Requirement
For every line in the records below that contains the word "verts", add one to a count, and report only that count.

Saved entries:
***
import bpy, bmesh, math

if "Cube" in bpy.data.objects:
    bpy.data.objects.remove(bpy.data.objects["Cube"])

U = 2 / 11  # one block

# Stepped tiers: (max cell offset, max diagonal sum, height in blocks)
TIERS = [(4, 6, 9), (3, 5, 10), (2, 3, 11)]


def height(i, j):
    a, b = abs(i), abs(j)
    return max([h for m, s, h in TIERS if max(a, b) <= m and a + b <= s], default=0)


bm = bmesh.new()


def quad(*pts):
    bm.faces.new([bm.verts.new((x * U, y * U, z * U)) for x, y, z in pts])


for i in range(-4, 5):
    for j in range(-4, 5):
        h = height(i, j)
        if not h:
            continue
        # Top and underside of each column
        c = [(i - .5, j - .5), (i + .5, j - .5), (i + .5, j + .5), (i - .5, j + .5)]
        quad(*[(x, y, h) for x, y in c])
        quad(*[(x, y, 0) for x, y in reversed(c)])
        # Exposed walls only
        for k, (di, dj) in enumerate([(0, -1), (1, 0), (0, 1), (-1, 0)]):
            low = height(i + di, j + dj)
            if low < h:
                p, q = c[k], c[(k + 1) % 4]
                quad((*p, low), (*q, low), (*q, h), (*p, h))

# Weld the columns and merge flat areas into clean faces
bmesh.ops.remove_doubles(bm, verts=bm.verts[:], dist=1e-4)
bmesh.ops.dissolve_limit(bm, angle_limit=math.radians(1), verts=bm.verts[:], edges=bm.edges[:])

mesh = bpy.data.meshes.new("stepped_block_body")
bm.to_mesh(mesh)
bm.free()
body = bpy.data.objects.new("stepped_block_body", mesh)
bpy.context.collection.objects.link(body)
***
Solution
3